Many pastors asked their parishioners to donate money to the church. While most of these pastors use the money for Christian causes, Lamor Whitehead, also known as New York City’s “Bling Pastor,” was arrested by federal agents after he allegedly scammed his parishioners out of more than one hundred thousand dollars in money donated to his church. Now, if Whitehead is convicted in court, he faces up to sixty-five years behind bars for what he did to the loyal people following his church in order to get closer to God.
Although Whitehead’s attorney insists that he is innocent of all charges, the federal agents believe he committed the crimes he stands accused of. Whitehead was charged with two counts of wire fraud, one count of extortion, and one count of making material false statements.
Whitehead famously headed up Brooklyn’s Leaders of Tomorrow International Church, which gladly accepted donations and tithes from people across the country. The pastor would preach the prosperity gospel in which people donate money to his cause in order to receive blessings from God.
If you’re not familiar with Whitehead as the leader of the Leaders of Tomorrow International Church, you might recognize his name from the headlines earlier this year when he was robbed at gunpoint by two men while he was delivering a live-streamed sermon. Those men were both arrested and are expected to stand trial for their misdeeds early in 2023.
In other news, Whitehead previously served two years in state prison for charges related to multiple counts of identity fraud and grand larceny. He was released from state prison early on good behavior after he was convicted in 2006.
Monday’s charges against Whitehead claim that he scammed one of his loyal parishioners out of about $90,000 of her retirement savings. In his preaching, he promised to use the money to buy the victim a house. Instead, he allegedly spent the money on luxury goods and clothing for himself.
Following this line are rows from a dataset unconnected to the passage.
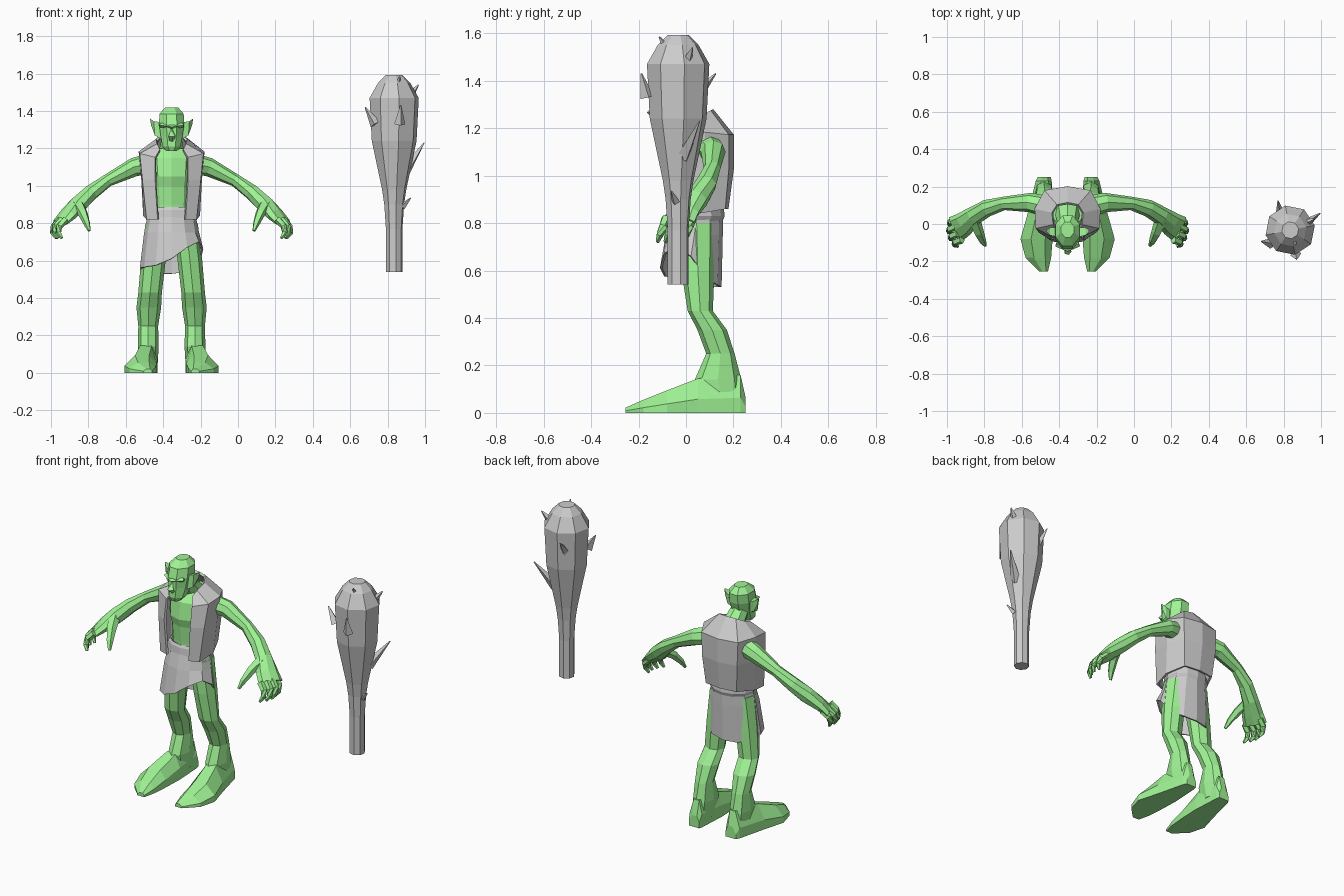
import bpy, bmesh, math
from mathutils import Vector as V

AX = -0.355          # symmetry axis of the figure
green = bpy.data.materials.new("green_skin")
green.diffuse_color = (0.35, 0.9, 0.3, 1)


def loft(name, rings, mat=None, closed=True, cap=True, mirror=False, thick=0, origin=AX):
    """Skin a list of equal-length point rings into a flat-shaded mesh."""
    bm = bmesh.new()
    rows = [[bm.verts.new(p) for p in r] for r in rings]
    n = len(rows[0])
    for a, b in zip(rows, rows[1:]):
        for i in range(n if closed else n - 1):
            j = (i + 1) % n
            bm.faces.new((a[i], a[j], b[j], b[i]))
    if cap and closed:
        bm.faces.new(rows[0][::-1])
        bm.faces.new(rows[-1])
    bmesh.ops.recalc_face_normals(bm, faces=bm.faces)
    me = bpy.data.meshes.new(name)
    bm.to_mesh(me)
    bm.free()
    ob = bpy.data.objects.new(name, me)
    ob.location.x = origin
    bpy.context.collection.objects.link(ob)
    if mat:
        me.materials.append(mat)
    if mirror:
        ob.modifiers.new("mirror", 'MIRROR').use_mirror_merge = False
    if thick:
        s = ob.modifiers.new("thickness", 'SOLIDIFY')
        s.thickness, s.offset = thick, 0
    return ob


def ring(x, y, z, rx, ry, n=8, phase=0):
    return [V((x + rx * math.cos(2 * math.pi * (i + phase) / n),
               y + ry * math.sin(2 * math.pi * (i + phase) / n), z)) for i in range(n)]


def tube(name, pts, n=6, **kw):
    """Loft along a path; each point is (x, y, z, half width, half height)."""
    c = [V(p[:3]) for p in pts]
    rings = []
    for i, p in enumerate(pts):
        t = (c[min(i + 1, len(c) - 1)] - c[max(i - 1, 0)]).normalized()
        side = t.cross(V((0, 0, 1)))
        side = side.normalized() if side.length > 1e-3 else V((1, 0, 0))
        up = side.cross(t)
        rings.append([c[i] + side * p[3] * math.cos(k * 2 * math.pi / n)
                      + up * p[4] * math.sin(k * 2 * math.pi / n) for k in range(n)])
    return loft(name, rings, **kw)


# Torso and neck
loft("torso", [ring(0, y, z, rx, ry, 10, .5) for y, z, rx, ry in [
    (.05, .80, .11, .09), (.05, .90, .11, .095), (.05, 1.0, .115, .105), (.05, 1.05, .125, .12),
    (.065, 1.15, .135, .12), (.07, 1.2, .09, .085)]], green)
tube("neck", [(0, .08, 1.16, .075, .07), (0, .03, 1.22, .06, .06), (0, -.03, 1.28, .05, .05)],
     n=8, mat=green)

# Head, brow, nose, ears
loft("head", [ring(0, y, z, rx, ry, 8, .5) for y, z, rx, ry in [
    (-.095, 1.185, .03, .03), (-.08, 1.21, .052, .058), (-.055, 1.27, .064, .082),
    (-.045, 1.33, .073, .094), (-.035, 1.385, .07, .088), (-.03, 1.42, .037, .045)]], green)
tube("brow", [(-.06, -.105, 1.325, .016, .012), (0, -.13, 1.315, .018, .012),
              (.06, -.105, 1.325, .016, .012)], n=4, mat=green)
tube("nose", [(0, -.12, 1.315, .01, .012), (0, -.148, 1.265, .02, .018), (0, -.12, 1.24, .014, .012)],
     n=5, mat=green)
loft("ears", [[V(p) for p in r] for r in [
    [(.055, -.07, 1.25), (.055, -.07, 1.34), (.055, -.02, 1.33), (.055, -.03, 1.26)],
    [(.09, -.06, 1.27), (.095, -.06, 1.345), (.095, -.02, 1.345), (.09, -.025, 1.28)],
    [(.108, -.035, 1.32), (.115, -.04, 1.36), (.115, -.03, 1.36), (.11, -.03, 1.325)]]],
    green, mirror=True)

# Arms with hands
tube("arms", [(.10, .09, 1.12, .06, .06), (.20, .115, 1.10, .052, .05), (.34, .11, 1.03, .036, .034),
              (.43, .085, .965, .046, .042), (.50, .045, .90, .05, .048), (.555, 0, .845, .065, .035),
              (.595, -.025, .805, .072, .022)], n=8, mat=green, mirror=True)
for i, (y, dx) in enumerate([(.025, .005), (-.015, .01), (-.052, 0), (-.085, -.02)]):
    x = .585 + dx
    tube("fingers_%d" % (i + 1), [(x, y, .82, .02, .02), (x + .035, y - .012, .785, .019, .018),
         (x + .04, y - .025, .75, .016, .015), (x + .022, y - .035, .72, .008, .008)],
         n=5, mat=green, mirror=True)
tube("thumbs", [(.50, .02, .90, .035, .03), (.475, -.045, .855, .028, .024),
                (.455, -.09, .805, .02, .018), (.44, -.115, .76, .009, .008)],
     n=5, mat=green, mirror=True)

# Legs
loft("legs", [ring(x, y, z, rx, ry) for x, y, z, rx, ry in [
    (.075, .045, .80, .065, .08), (.098, .05, .60, .066, .07), (.115, .06, .43, .063, .053),
    (.122, .11, .35, .066, .062), (.125, .145, .25, .053, .06), (.125, .135, .14, .056, .098),
    (.125, .15, .04, .05, .09)]], green, mirror=True)

# Feet: sections from heel to toe (y, inner x, outer x, height)
feet = []
for y, a, b, h in [(.25, .09, .16, .07), (.23, .085, .17, .16), (.05, .075, .215, .145),
                   (-.08, .08, .252, .095), (-.18, .088, .225, .055), (-.255, .105, .15, .022)]:
    m, w = a * .55 + b * .45, (b - a) * .22
    feet.append([V((a, y, 0)), V((b, y, 0)), V((b, y, h * .4)), V((m + w, y, h)),
                 V((m - w, y, h)), V((a, y, h * .5))])
loft("feet", feet, green, mirror=True)

# Open vest: half rows from front edge to back centre, mirrored into full strips
vest_rows = [
    [(.072, -.075, .82), (.128, -.055, .82), (.145, .05, .84), (.10, .16, .86), (0, .172, .86)],
    [(.085, -.08, 1.03), (.15, -.04, 1.03), (.155, .07, 1.03), (.115, .175, 1.03), (0, .195, 1.03)],
    [(.085, -.06, 1.15), (.165, -.02, 1.17), (.17, .08, 1.18), (.12, .175, 1.17), (0, .195, 1.17)],
    [(.062, -.025, 1.19), (.075, .0, 1.22), (.08, .06, 1.245), (.055, .10, 1.27), (0, .11, 1.275)]]
loft("vest", [[V(p) for p in r] + [V((-x, y, z)) for x, y, z in r[-2::-1]] for r in vest_rows],
     closed=False, thick=.014)

# Belt and skirt with a slanted hem
loft("belt", [ring(0, .05, z, r, r * .8, 12) for z, r in [(.885, .12), (.87, .13), (.83, .135), (.81, .125)]],
     cap=False, thick=.01)
hem_z = [.66, .57, .54, .53, .53, .54, .56, .565, .575, .61, .67, .70]
hem = ring(0, .02, 0, .165, .125, 12)
for p, z in zip(hem, hem_z):
    p.z = z
loft("skirt", [ring(0, .05, .86, .12, .10, 12), ring(0, .035, .75, .142, .115, 12), hem],
     cap=False, thick=.01)

# Club and its thorns
CX, CY = .835, -.033
loft("club", [ring(0, CY, z, r, r, 8, .25) for z, r in [
    (.54, .045), (.77, .045), (.90, .054), (.98, .066), (1.24, .122), (1.47, .134), (1.55, .088),
    (1.592, .046)]], origin=CX)
thorns = [(-.10, -.07, 1.33, -.155, -.06, 1.42, .03), (.03, -.13, 1.33, .035, -.155, 1.43, .03),
          (-.05, .07, 1.33, -.065, .158, 1.43, .03), (.06, .02, 1.08, .16, .09, 1.23, .032),
          (.045, -.01, .89, .088, -.028, .935, .018), (.09, .04, 1.49, .13, .06, 1.54, .022),
          (.02, -.05, 1.54, .03, -.08, 1.585, .018)]
for i, (x, y, z, tx, ty, tz, r) in enumerate(thorns):
    tube("thorn_%d" % (i + 1), [(x, CY + y, z, r, r), (tx, CY + ty, tz, .003, .003)], n=4, origin=CX)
Federal authorities claim that Whitehead had numerous communications with the victim and her son. They communicated via text message and the internet before the woman and her son wired the bling pastor tens of thousands of dollars across state lines in order that they receive the blessing of a higher power in return.
Federal authorities did not list the victim. However, the details of the case seem to match a civil lawsuit brought forward by Pauline Anderson over the summer of 2022.
In her Brooklyn Supreme Court filing, Anderson claimed that she visited the Leaders of Tomorrow International Church in 2020 while she was recovering from surgery. During her time at the Brooklyn church, she revealed to the pastor that she was struggling to pay her mortgage, and he offered to help her.
When he asked her to give him her life savings, she was doubtful but ultimately decided to give Pastor Whitehead her retirement savings “because he was a supposed man of the cloth and had previously helped her own son secure housing for himself.”
Anderson was seeking $1 million in damages through the alleged scam.